Kidd’s Whig backers were presumed to have committed treachery because instead of protecting him for covering up their names, they instead participated in the effort to get Kidd convicted. They even deprived him of money and information, which might have been used in Kidd’s legal defense. In fact, the two sets of French passes which belonged to Kidd were missing during the trial and only resurfaced in the early twentieth century found among other government papers located in a London building. The existence of the passes provided doubts on the Kidd’s conviction but this would still not enough to save him from the hanging rope for his involvement in William Moore’s murder.

Mythology and legend

There was belief that Kidd actually left a huge cache of treasure somewhere prior to his return to New York. This has given rise and contributed ideas to some popular literature writings made by Edgar Allan Poe’s “The Gold-Bug”, Washington Irving’s The Devil and Tom Walker, Roberta Louis Stevenson’s Treasure Island and Nelson DeMille’s Plum Island. This has also led to treasure hunts by different individuals conducted around the Suffolk County, Long Island in New York where Gardiner’s Island is located, Charles Island in Milford, Connecticut, and in the Thimble Islands in Connecticut, hoping to find Kidd’s hidden treasure.

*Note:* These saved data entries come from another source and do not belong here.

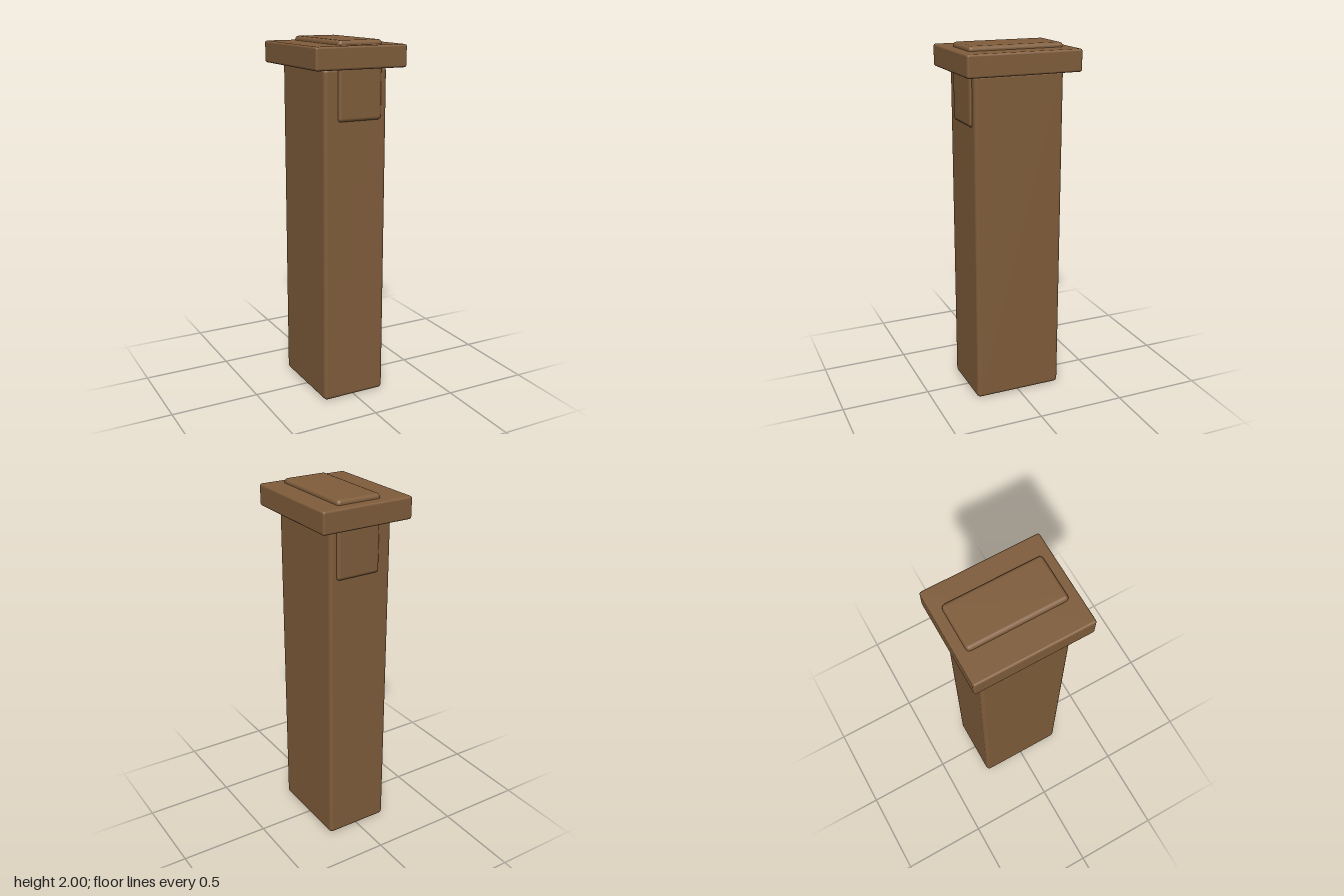
import * as THREE from 'three';
import { RoundedBoxGeometry } from 'three/addons/geometries/RoundedBoxGeometry.js';

export function createModel() {
  const model = new THREE.Group();
  model.name = 'woodenPost';

  const wood = new THREE.MeshStandardMaterial({ color: 0x805d3b });
  wood.name = 'brown wood';

  // Softly bevelled block given by its x, y and z extents
  function block(name, [x0, x1], [y0, y1], [z0, z1], bevel) {
    const geometry = new RoundedBoxGeometry(x1 - x0, y1 - y0, z1 - z0, 2, bevel);
    const mesh = new THREE.Mesh(geometry, wood);
    mesh.name = name;
    mesh.position.set((x0 + x1) / 2, (y0 + y1) / 2, (z0 + z1) / 2);
    model.add(mesh);
  }

  // Tall upright
  block('post', [-0.187, 0.187], [0, 1.86], [-0.255, 0.255], 0.022);
  // Overhanging slab on top
  block('cap', [-0.267, 0.267], [1.855, 1.975], [-0.322, 0.322], 0.012);
  // Off-centre tenon running through the cap and showing on front and back
  block('tenon', [-0.11, 0.15], [1.58, 2], [-0.268, 0.268], 0.02);

  return model;
}
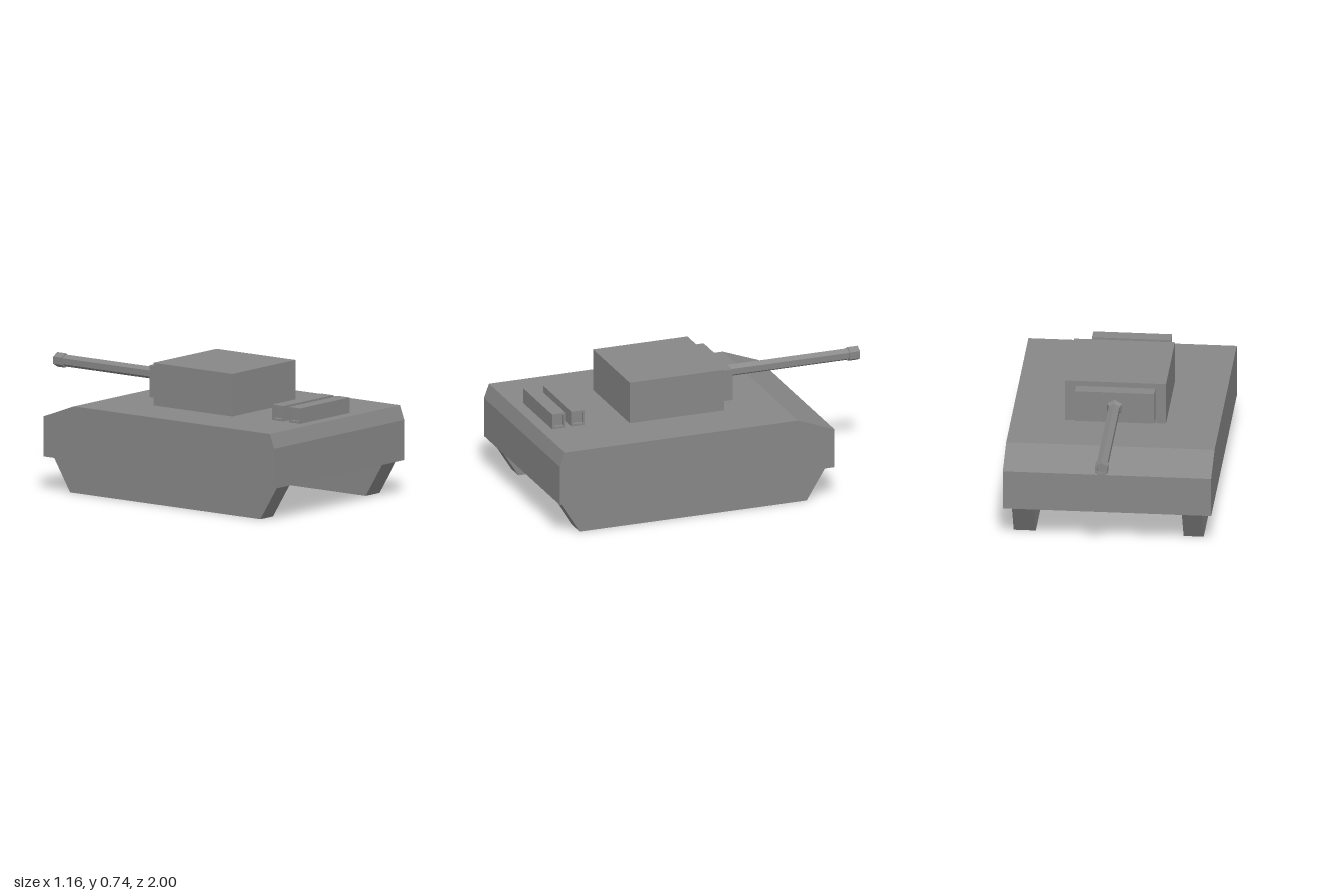
import * as THREE from 'three';

const material = new THREE.MeshStandardMaterial({ color: 0x878787, flatShading: true });

function add(parent, name, geometry, x = 0, y = 0, z = 0) {
  const mesh = new THREE.Mesh(geometry, material);
  mesh.name = name;
  mesh.position.set(x, y, z);
  parent.add(mesh);
  return mesh;
}

// Extrudes a side outline given as [z, y] pairs from x0 to x1.
function sideExtrude(points, x0, x1, hole) {
  const toShape = (pts, Type) => new Type(pts.map(([z, y]) => new THREE.Vector2(-z, y)));
  const shape = toShape(points, THREE.Shape);
  if (hole) shape.holes.push(toShape([...hole].reverse(), THREE.Path));
  const geometry = new THREE.ExtrudeGeometry(shape, { depth: x1 - x0, bevelEnabled: false });
  return geometry.rotateY(Math.PI / 2).translate(x0, 0, 0);
}

const rect = (z0, z1, y0, y1) => [[z0, y0], [z1, y0], [z1, y1], [z0, y1]];

// Box from its minimum and maximum corners.
function box(parent, name, [x0, y0, z0], [x1, y1, z1]) {
  return add(parent, name, new THREE.BoxGeometry(x1 - x0, y1 - y0, z1 - z0),
    (x0 + x1) / 2, (y0 + y1) / 2, (z0 + z1) / 2);
}

// Six-sided turned part pointing to -z, from [radius, distance] pairs.
function hexTurned(parent, name, profile) {
  const points = profile.map(([r, d]) => new THREE.Vector2(r, d));
  const geometry = new THREE.LatheGeometry(points, 6).rotateX(-Math.PI / 2).toNonIndexed();
  geometry.computeVertexNormals();
  return add(parent, name, geometry, -0.001, 0.619, 0);
}

export function createModel() {
  const model = new THREE.Group();
  model.name = 'tank';

  // Hull with sloped plates at both ends
  add(model, 'hull', sideExtrude(
    [[1, 0.194], [1, 0.42], [0.97, 0.5], [-0.42, 0.5], [-0.635, 0.42], [-0.635, 0.194]],
    -0.58, 0.58));

  // Tracks
  const track = [[0.98, 0.194], [0.86, 0], [-0.49, 0], [-0.61, 0.194]];
  add(model, 'rightTrack', sideExtrude(track, -0.526, -0.414));
  add(model, 'leftTrack', sideExtrude(track, 0.409, 0.532));

  // Turret and gun, with a recessed muzzle
  const turret = new THREE.Group();
  turret.name = 'turret';
  model.add(turret);
  box(turret, 'turretBody', [-0.281, 0.5, -0.095], [0.281, 0.74, 0.465]);
  box(turret, 'gunMantlet', [-0.222, 0.53, -0.168], [0.22, 0.71, -0.095]);
  hexTurned(turret, 'barrel', [[0.048, 0.168], [0.034, 0.19], [0.034, 0.945]]);
  hexTurned(turret, 'muzzle',
    [[0, 0.94], [0.041, 0.94], [0.041, 1], [0.028, 1], [0.028, 0.98], [0, 0.98]]);

  // Rear deck boxes: square sleeves with recessed ends
  for (const z of [0.705, 0.823]) {
    const deckBox = new THREE.Group();
    deckBox.name = 'deckBox';
    model.add(deckBox);
    add(deckBox, 'deckBoxSleeve', sideExtrude(
      rect(z, z + 0.08, 0.5, 0.587), -0.227, 0.213,
      rect(z + 0.012, z + 0.068, 0.512, 0.575)));
    box(deckBox, 'deckBoxCore', [-0.207, 0.512, z + 0.012], [0.193, 0.575, z + 0.068]);
  }
  return model;
}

In 1983, American combat photojournalist Cork Graham, and British comedy actor-turned treasure hunter Richard Knight made an illegal entry to Vietnamese waters in search of the lost treasure. Apparently both of them held the belief saying that one of the maps included in The Money Pit Mystery by Rupert Fourneaux is actually the one showing Kidd’s treasure cache although it was originally implicated as Oak Island by Fourneaux. Both individual were held more than a year in the country on charges of spying for the CIA.

Captain Kidd in fact did hide a small cache of treasure which was discovered on a spot in Gardiner’s Island known as Cherry Tree Field. However, the loot was recovered by Governor Bellomont and produced as evidence in Captain Kidd’s trial.

Rumors has it that Kidd also visited Block Island around 1699 and in showing gratitude and appreciation for the hospitality extended by Mrs. Mercy Raymond, daughter of the mariner James Sands, Kidd actually threw gold and jewels into her apron until it was finally full. When her husband, Joshua Raymond died, Mrs. Mercy moved to New London, where she bought large pieces of land and it was believed that the wealth came from the sales of items given to her by Kidd.

Legends has it that Kidd also visited one of the Japanese islands of the Tokara archipelago, south of Kagoshima and requested food and cattle from the inhabitants there. Their requests were denied and in burst of fury, the pirates executed the inhabitants and buried them alive in a lime cave. Kidd’s treasure was rumored to have been left in one of those caves but he never came back to reclaim them due to his trial in England. Coincidentally, the island was named Takarajima, which literally translates into “Treasure Island.”

In December 13, 2007, a small island located in the Caribbean near Dominican Republic was being studied by a team of underwater archeologists from Indiana University, after an Italian tourist discovered the existence of old wreckage in the waters off the island. The remains were believed to be buried ever since the 17th century and there were evidence to point to it that it was actually part of the Quedah Merchant.

There have been some movies based on William “Captain” Kidd. ‘Captain Kidd‘ (1945), ‘Abbott and Costello Meet Captain Kidd‘ (1952) are two of them.

Further reading and DVD’s on Captain Kidd

Cash For Test Strips